Task brief:
Your response should be the lines from the one containing "for y, h in" through the end of the material, copied exactly and with nothing added.

((

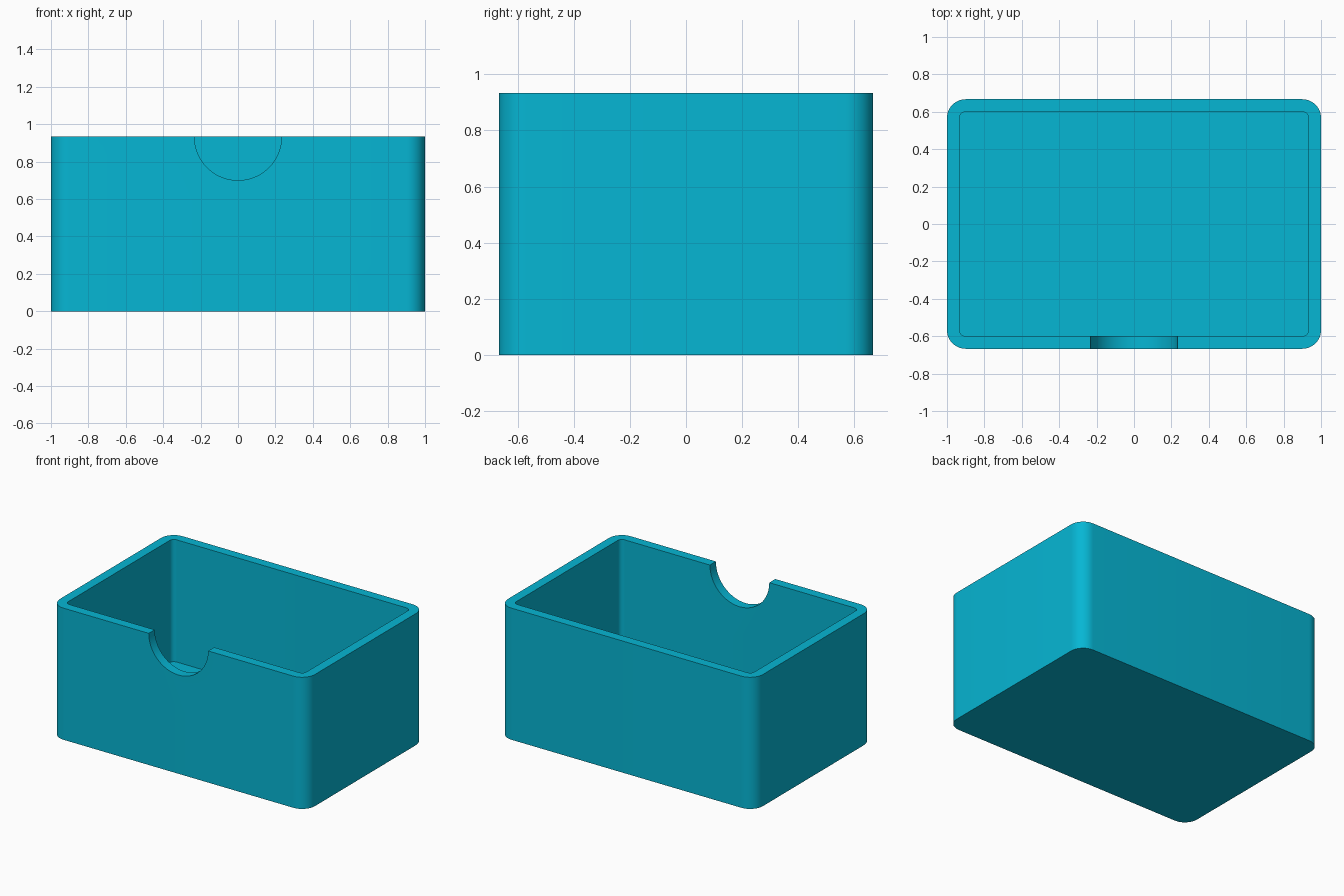
import bpy, bmesh, math

if "Cube" in bpy.data.objects:
    bpy.data.objects.remove(bpy.data.objects["Cube"])

HX, HY, H = 1.0, 0.667, 0.933     # half width, half depth, height
WALL, FLOOR = 0.067, 0.067
R_OUT, R_IN = 0.1, 0.033
NOTCH_R = 0.233

teal = bpy.data.materials.new("cyan_plastic")
teal.diffuse_color = (0.0018, 0.468, 0.658, 1)
teal.use_nodes = True
teal.node_tree.nodes["Principled BSDF"].inputs["Base Color"].default_value = teal.diffuse_color


def prism(name, points, direction):
    """Extrude a closed outline along a direction."""
    bm = bmesh.new()
    face = bm.faces.new([bm.verts.new(p) for p in points])
    top = bmesh.ops.extrude_face_region(bm, geom=[face])["geom"]
    bmesh.ops.translate(bm, vec=direction,
                        verts=[v for v in top if isinstance(v, bmesh.types.BMVert)])
    bmesh.ops.recalc_face_normals(bm, faces=bm.faces)
    mesh = bpy.data.meshes.new(name)
    bm.to_mesh(mesh)
    bm.free()
    mesh.materials.append(teal)
    obj = bpy.data.objects.new(name, mesh)
    bpy.context.collection.objects.link(obj)
    return obj


def rounded_rect(hx, hy, r, z, steps=12):
    points = []
    for q, (sx, sy) in enumerate([(1, 1), (-1, 1), (-1, -1), (1, -1)]):
        for i in range(steps + 1):
            a = math.pi / 2 * (q + i / steps)
            points.append((sx * (hx - r) + r * math.cos(a),
                           sy * (hy - r) + r * math.sin(a), z))
    return points


# Solid block, cavity and round thumb notch in the front wall
tray = prism("open_box", rounded_rect(HX, HY, R_OUT, 0), (0, 0, H))
cavity = prism("cavity_cutter", rounded_rect(HX - WALL, HY - WALL, R_IN, FLOOR), (0, 0, H))
circle = [(NOTCH_R * math.cos(2 * math.pi * i / 64), -HY - 0.1,
           H + NOTCH_R * math.sin(2 * math.pi * i / 64)) for i in range(64)]
notch = prism("thumb_notch_cutter", circle, (0, 0.3, 0))

bpy.context.view_layer.objects.active = tray
for cutter in (cavity, notch):
    mod = tray.modifiers.new("cut", "BOOLEAN")
    mod.operation = "DIFFERENCE"
    mod.solver = "EXACT"
    mod.object = cutter
    bpy.ops.object.modifier_apply(modifier=mod.name)
    bpy.data.objects.remove(cutter)

# Smooth rounded corners, crisp rims
tray.select_set(True)
bpy.ops.object.shade_smooth_by_angle(angle=math.radians(30))
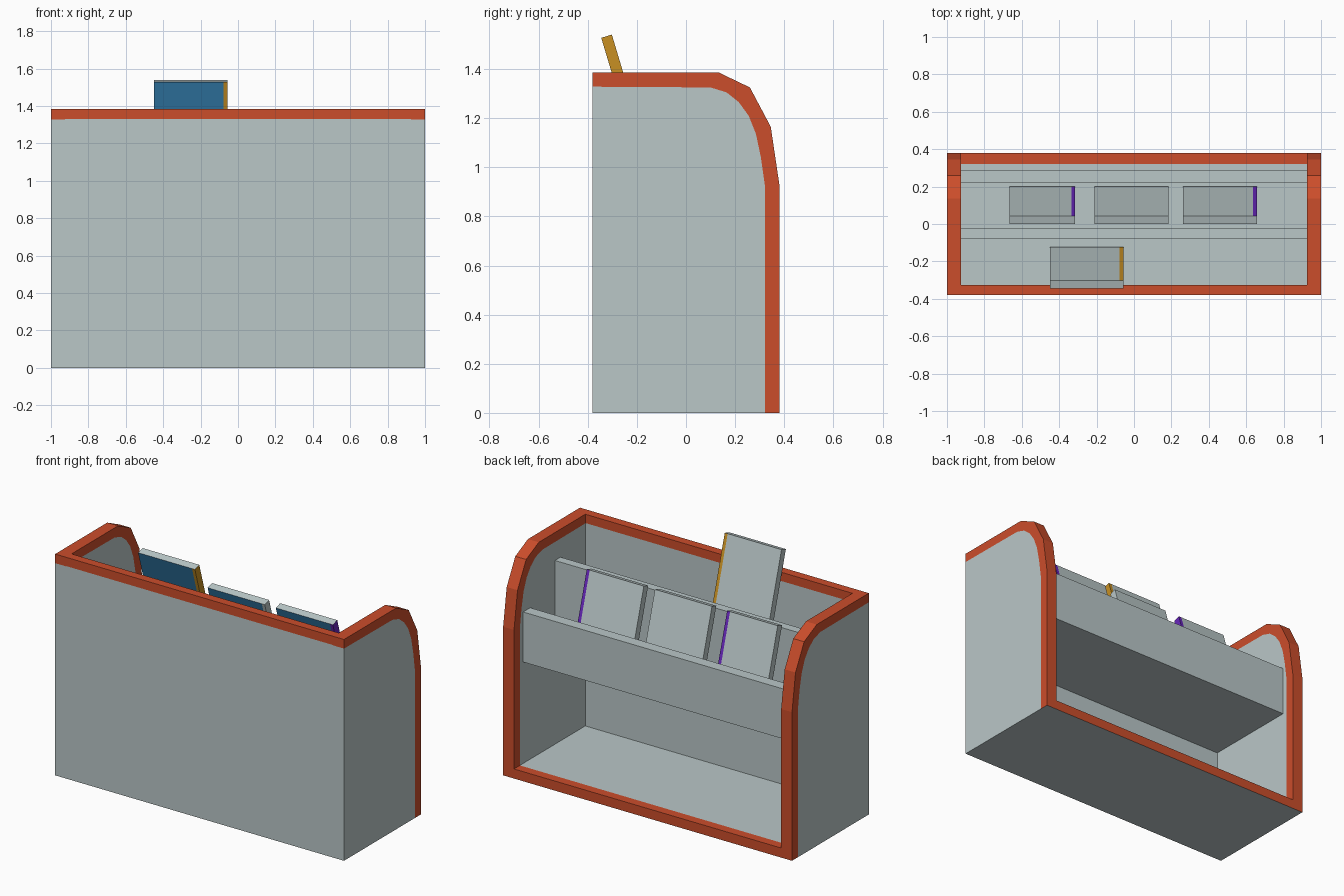
import bpy, bmesh

if "Cube" in bpy.data.objects:
    bpy.data.objects.remove(bpy.data.objects["Cube"])


def material(name, rgb):
    m = bpy.data.materials.new(name)
    m.diffuse_color = (*rgb, 1)
    m.use_nodes = True
    m.node_tree.nodes["Principled BSDF"].inputs["Base Color"].default_value = m.diffuse_color
    return m


GREY = material("pale grey", (0.49, 0.57, 0.575))
RED = material("orange red", (0.60, 0.075, 0.024))
BLUE = material("cover blue", (0.034, 0.21, 0.43))
GOLD = material("spine gold", (0.58, 0.28, 0.017))
PURPLE = material("spine purple", (0.14, 0.02, 0.51))


def finish(name, bm, mats):
    bmesh.ops.recalc_face_normals(bm, faces=bm.faces)
    me = bpy.data.meshes.new(name)
    bm.to_mesh(me)
    bm.free()
    for m in mats:
        me.materials.append(m)
    ob = bpy.data.objects.new(name, me)
    bpy.context.collection.objects.link(ob)
    return ob


def prism(name, pts, x0, x1, mats, edge_ids=None, cap=0):
    """Extrude a (y, z) outline along x; edge_ids gives a material per outline edge."""
    bm = bmesh.new()
    a = [bm.verts.new((x0, y, z)) for y, z in pts]
    b = [bm.verts.new((x1, y, z)) for y, z in pts]
    bm.faces.new(a).material_index = cap
    bm.faces.new(b).material_index = cap
    n = len(pts)
    for i in range(n):
        f = bm.faces.new((a[i], a[(i + 1) % n], b[(i + 1) % n], b[i]))
        f.material_index = edge_ids[i] if edge_ids else 0
    return finish(name, bm, mats)


def slab(name, y0, y1, z0, z1, mats=(GREY,), edge_ids=None, cap=0, w=0.925):
    # edges in order: bottom, back, top, front
    pts = [(y0, z0), (y1, z0), (y1, z1), (y0, z1)]
    return prism(name, pts, -w, w, mats, edge_ids, cap)


# Side panels with a painted band following the curved edge
OUTER = [(-0.38, 1.385), (0.135, 1.385), (0.26, 1.325),
         (0.345, 1.165), (0.38, 0.93), (0.38, 0)]
INNER = [(-0.38, 1.328), (0.10, 1.325), (0.165, 1.305), (0.215, 1.265),
         (0.255, 1.21), (0.285, 1.135), (0.305, 1.04), (0.322, 0.92), (0.322, 0)]


def side_panel(name, x0, x1):
    bm = bmesh.new()
    rows = []
    for x in (x0, x1):
        o = [bm.verts.new((x, *p)) for p in OUTER]
        i = [bm.verts.new((x, *p)) for p in INNER]
        c = bm.verts.new((x, -0.38, 0))
        bm.faces.new(o + i[::-1]).material_index = 1
        bm.faces.new(i + [c])
        rows.append((o, i, c))
    (o, i, c), (p, j, d) = rows
    for k in range(len(o) - 1):
        bm.faces.new((o[k], o[k + 1], p[k + 1], p[k])).material_index = 1
    bm.faces.new((o[0], i[0], j[0], p[0])).material_index = 1
    bm.faces.new((i[0], c, d, j[0]))
    bm.faces.new((c, i[-1], j[-1], d))
    bm.faces.new((i[-1], o[-1], p[-1], j[-1]))
    return finish(name, bm, [GREY, RED])


side_panel("left_side", -1, -0.925)
side_panel("right_side", 0.925, 1)

# Front panel with its rim, and the base with its painted back edge
slab("front_panel", -0.38, -0.325, 0, 1.33)
slab("front_rim", -0.38, -0.325, 1.33, 1.385, (RED,))
slab("base", -0.325, 0.322, 0, 0.06)
slab("base_edge", 0.322, 0.38, 0, 0.06, (GREY, RED), [0, 1, 1, 1], 1)

# Stepped trays and their dividers
slab("lower_tray", -0.025, 0.22, 0.695, 0.715)
slab("upper_tray", -0.325, -0.08, 0.695, 0.93)
slab("back_divider", 0.22, 0.29, 0.695, 1.008)
slab("middle_divider", -0.08, -0.025, 0.695, 1.21)


# Leaning books: blue front cover, spine on the right edge
def book(name, x0, x1, y, z, drop, spine):
    # outline: front bottom, back bottom, back top, front top
    t, s = (0.043, 0.013), 0.30
    fb = (y + s * drop, z - drop)
    pts = [fb, (fb[0] + t[0], fb[1] + t[1]), (y + t[0], z + t[1]), (y, z)]
    prism(name + "_body", pts, x0, x1 - 0.02, [GREY, BLUE], [0, 0, 0, 1])
    prism(name + "_spine", pts, x1 - 0.02, x1, [GREY, spine], [0, 1, 0, 1], 1)


book("front_book", -0.45, -0.057, -0.345, 1.527, 0.60, GOLD)
book("left_book", -0.665, -0.315, 0.0, 1.24, 0.525, PURPLE)
book("middle_book", -0.21, 0.185, 0.0, 1.24, 0.525, GREY)
book("right_book", 0.262, 0.657, 0.0, 1.24, 0.525, PURPLE)
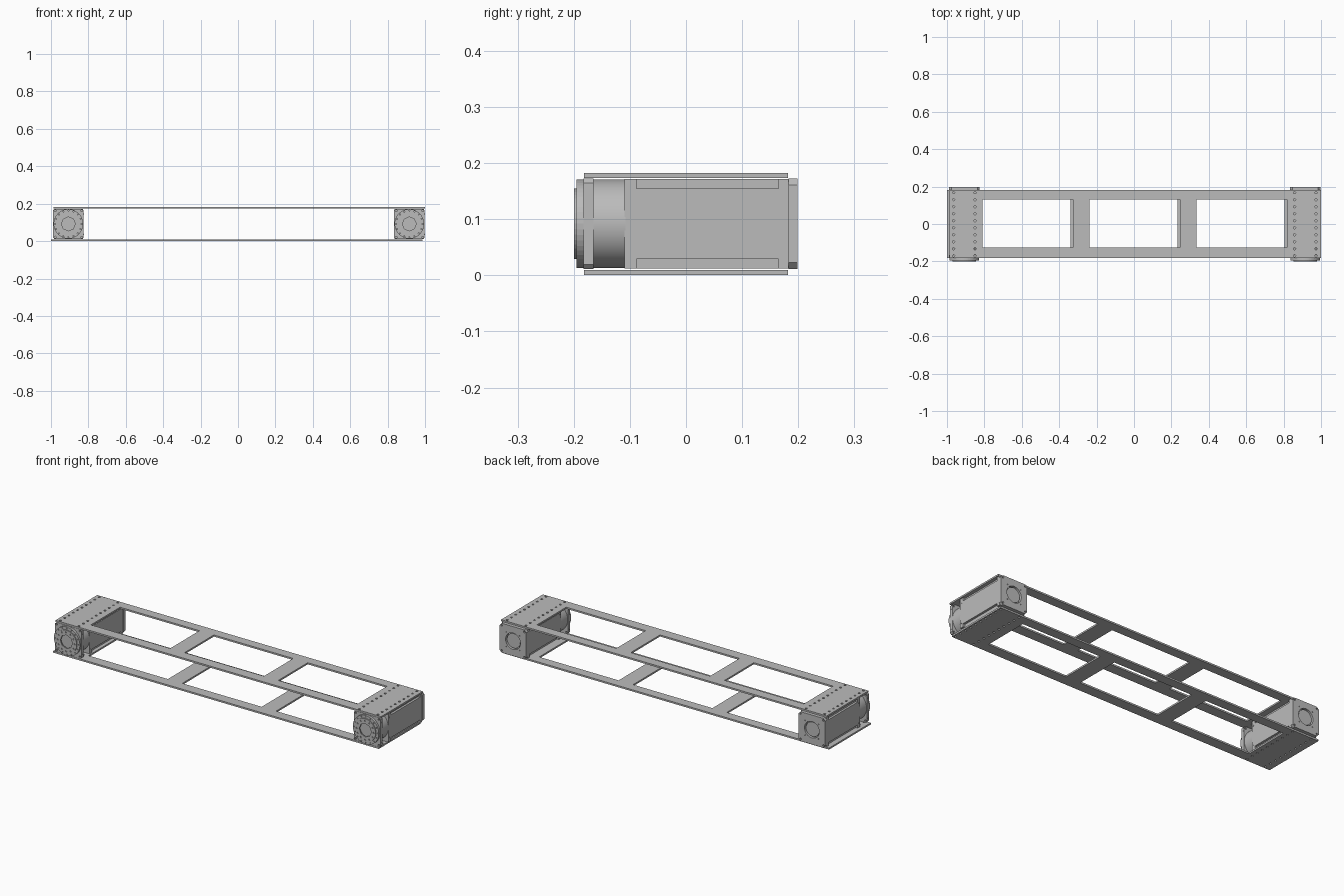
import bpy, bmesh, math
from mathutils import Matrix, Vector

if "Cube" in bpy.data.objects:
    bpy.data.objects.remove(bpy.data.objects["Cube"])

metal = bpy.data.materials.new("grey metal")
metal.use_nodes = True
GREY = (0.5, 0.5, 0.5, 1)
metal.diffuse_color = GREY
metal.node_tree.nodes["Principled BSDF"].inputs["Base Color"].default_value = GREY

MID = 0.092    # height of the motor axis
HALF = 0.081   # half width of a motor


def add(name, mesh):
    ob = bpy.data.objects.new(name, mesh)
    bpy.context.collection.objects.link(ob)
    mesh.materials.clear()
    mesh.materials.append(metal)
    return ob


def box(name, x, y, z):
    """Box from three (low, high) ranges."""
    bm = bmesh.new()
    size = [b - a for a, b in (x, y, z)]
    centre = Vector([(a + b) / 2 for a, b in (x, y, z)])
    bmesh.ops.create_cube(bm, size=1, matrix=Matrix.Translation(centre) @ Matrix.Diagonal((*size, 1)))
    mesh = bpy.data.meshes.new(name)
    bm.to_mesh(mesh)
    bm.free()
    return add(name, mesh)


def cylinder(name, centre, radius, depth, axis, sides=32):
    bm = bmesh.new()
    bmesh.ops.create_cone(bm, cap_ends=True, segments=sides, radius1=radius, radius2=radius, depth=depth)
    turn = Vector((0, 0, 1)).rotation_difference(Vector(axis)).to_matrix().to_4x4()
    bm.transform(Matrix.Translation(centre) @ turn)
    for f in bm.faces:
        f.smooth = len(f.verts) == 4
    for e in bm.edges:
        e.smooth = e.calc_face_angle(0) < 0.7
    mesh = bpy.data.meshes.new(name)
    bm.to_mesh(mesh)
    bm.free()
    return add(name, mesh)


def circle(x, y, r, n=32):
    return [(x + r * math.cos(math.tau * i / n), y + r * math.sin(math.tau * i / n)) for i in range(n)]


def rect(x0, x1, y0, y1, cut=0.0):
    """Rectangle, with chamfered corners when cut is given."""
    if not cut:
        return [(x0, y0), (x1, y0), (x1, y1), (x0, y1)]
    return [(x0 + cut, y0), (x1 - cut, y0), (x1, y0 + cut), (x1, y1 - cut),
            (x1 - cut, y1), (x0 + cut, y1), (x0, y1 - cut), (x0, y0 + cut)]


def ring(r, size, count, turn=0.0):
    """Small holes placed around a circle."""
    return [circle(r * math.cos(math.tau * (i + turn) / count),
                   r * math.sin(math.tau * (i + turn) / count), size, 8) for i in range(count)]


def sheet(name, outlines, thickness, matrix):
    """Sheet with holes: the first outline is the rim, the rest are cut out."""
    curve = bpy.data.curves.new(name, 'CURVE')
    curve.dimensions = '2D'
    curve.fill_mode = 'BOTH'
    curve.extrude = thickness / 2
    for pts in outlines:
        s = curve.splines.new('POLY')
        s.points.add(len(pts) - 1)
        for p, (x, y) in zip(s.points, pts):
            p.co = (x, y, 0, 1)
        s.use_cyclic_u = True
    temp = bpy.data.objects.new(name + " outline", curve)
    bpy.context.collection.objects.link(temp)
    bpy.context.view_layer.update()
    mesh = bpy.data.meshes.new_from_object(temp.evaluated_get(bpy.context.evaluated_depsgraph_get()))
    bpy.data.objects.remove(temp)
    bm = bmesh.new()
    bm.from_mesh(mesh)
    bmesh.ops.remove_doubles(bm, verts=bm.verts, dist=1e-5)
    bmesh.ops.recalc_face_normals(bm, faces=bm.faces)
    bm.transform(matrix)
    for f in bm.faces:
        f.smooth = False
    bm.to_mesh(mesh)
    bm.free()
    mesh.name = name
    return add(name, mesh)


MOTORS = {"right": -0.907, "left": 0.916}

# Long frame plates, each with three windows and four rows of screw holes
for name, x0, z in (("bottom_plate", -1.0, 0.005), ("top_plate", -0.986, 0.178)):
    outlines = [rect(x0, x0 + 1.986, -0.182, 0.182)]
    for i in range(3):
        start = x0 + 0.176 + i * 0.572
        outlines.append(rect(start, start + 0.484, -0.125, 0.13))
    for cx in MOTORS.values():
        for dx in (-0.057, 0.057):
            outlines += [circle(cx + dx, -0.17 + i * 0.0375, 0.006, 10) for i in range(10)]
    sheet(name, outlines, 0.009, Matrix.Translation((0, 0, z)))


def upright(cx, y):
    return Matrix.Translation((cx, y, MID)) @ Matrix.Rotation(math.pi / 2, 4, 'X')


def motor(side, cx):
    def wide(h):
        return (cx - h, cx + h)

    # Housing with stepped long corners and full end blocks
    low, high = 0.012, 0.172
    box(side + "_housing_core", wide(0.066), (-0.1, 0.18), (low, high))
    box(side + "_housing_sides", wide(0.078), (-0.1, 0.18), (0.029, 0.155))
    box(side + "_housing_front_block", wide(0.078), (-0.11, -0.088), (low, high))
    box(side + "_housing_rear_block", wide(0.078), (0.165, 0.183), (low, high))

    # Gearbox cylinder and its square mounting flange
    cylinder(side + "_gearbox", (cx, -0.138, MID), 0.079, 0.06, (0, 1, 0), 48)
    sheet(side + "_front_flange", [rect(-HALF, HALF, -HALF, HALF, 0.008)] + ring(0.1, 0.005, 4, 0.5),
          0.018, upright(cx, -0.174))

    # Output disc and horn with bolt circles
    sheet(side + "_output_disc", [circle(0, 0, 0.079, 48), circle(0, 0, 0.044, 24)]
          + ring(0.071, 0.003, 16), 0.012, upright(cx, -0.189))
    sheet(side + "_output_horn", [circle(0, 0, 0.063, 40), circle(0, 0, 0.037, 8)]
          + ring(0.052, 0.005, 12), 0.006, upright(cx, -0.197))

    # Rear cap with a round opening
    sheet(side + "_rear_cap", [rect(-HALF, HALF, -HALF, HALF, 0.012), circle(0, 0, 0.045)]
          + ring(0.098, 0.005, 4, 0.5) + ring(0.058, 0.003, 4, 0.5), 0.016, upright(cx, 0.191))
    cylinder(side + "_rear_hub", (cx, 0.187, MID), 0.04, 0.012, (0, 1, 0))

    # Side screws
    for s in (-1, 1):
        for y, h in ((-0.174, HALF), (-0.1, 0.078)):
            for dz in (-0.055, 0.055):
                cylinder(side + "_side_screw", (cx + s * h, y, MID + dz), 0.004, 0.003, (1, 0, 0), 8)


for side, cx in MOTORS.items():
    motor(side, cx)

))

Output below:
        for y, h in ((-0.174, HALF), (-0.1, 0.078)):
            for dz in (-0.055, 0.055):
                cylinder(side + "_side_screw", (cx + s * h, y, MID + dz), 0.004, 0.003, (1, 0, 0), 8)


for side, cx in MOTORS.items():
    motor(side, cx)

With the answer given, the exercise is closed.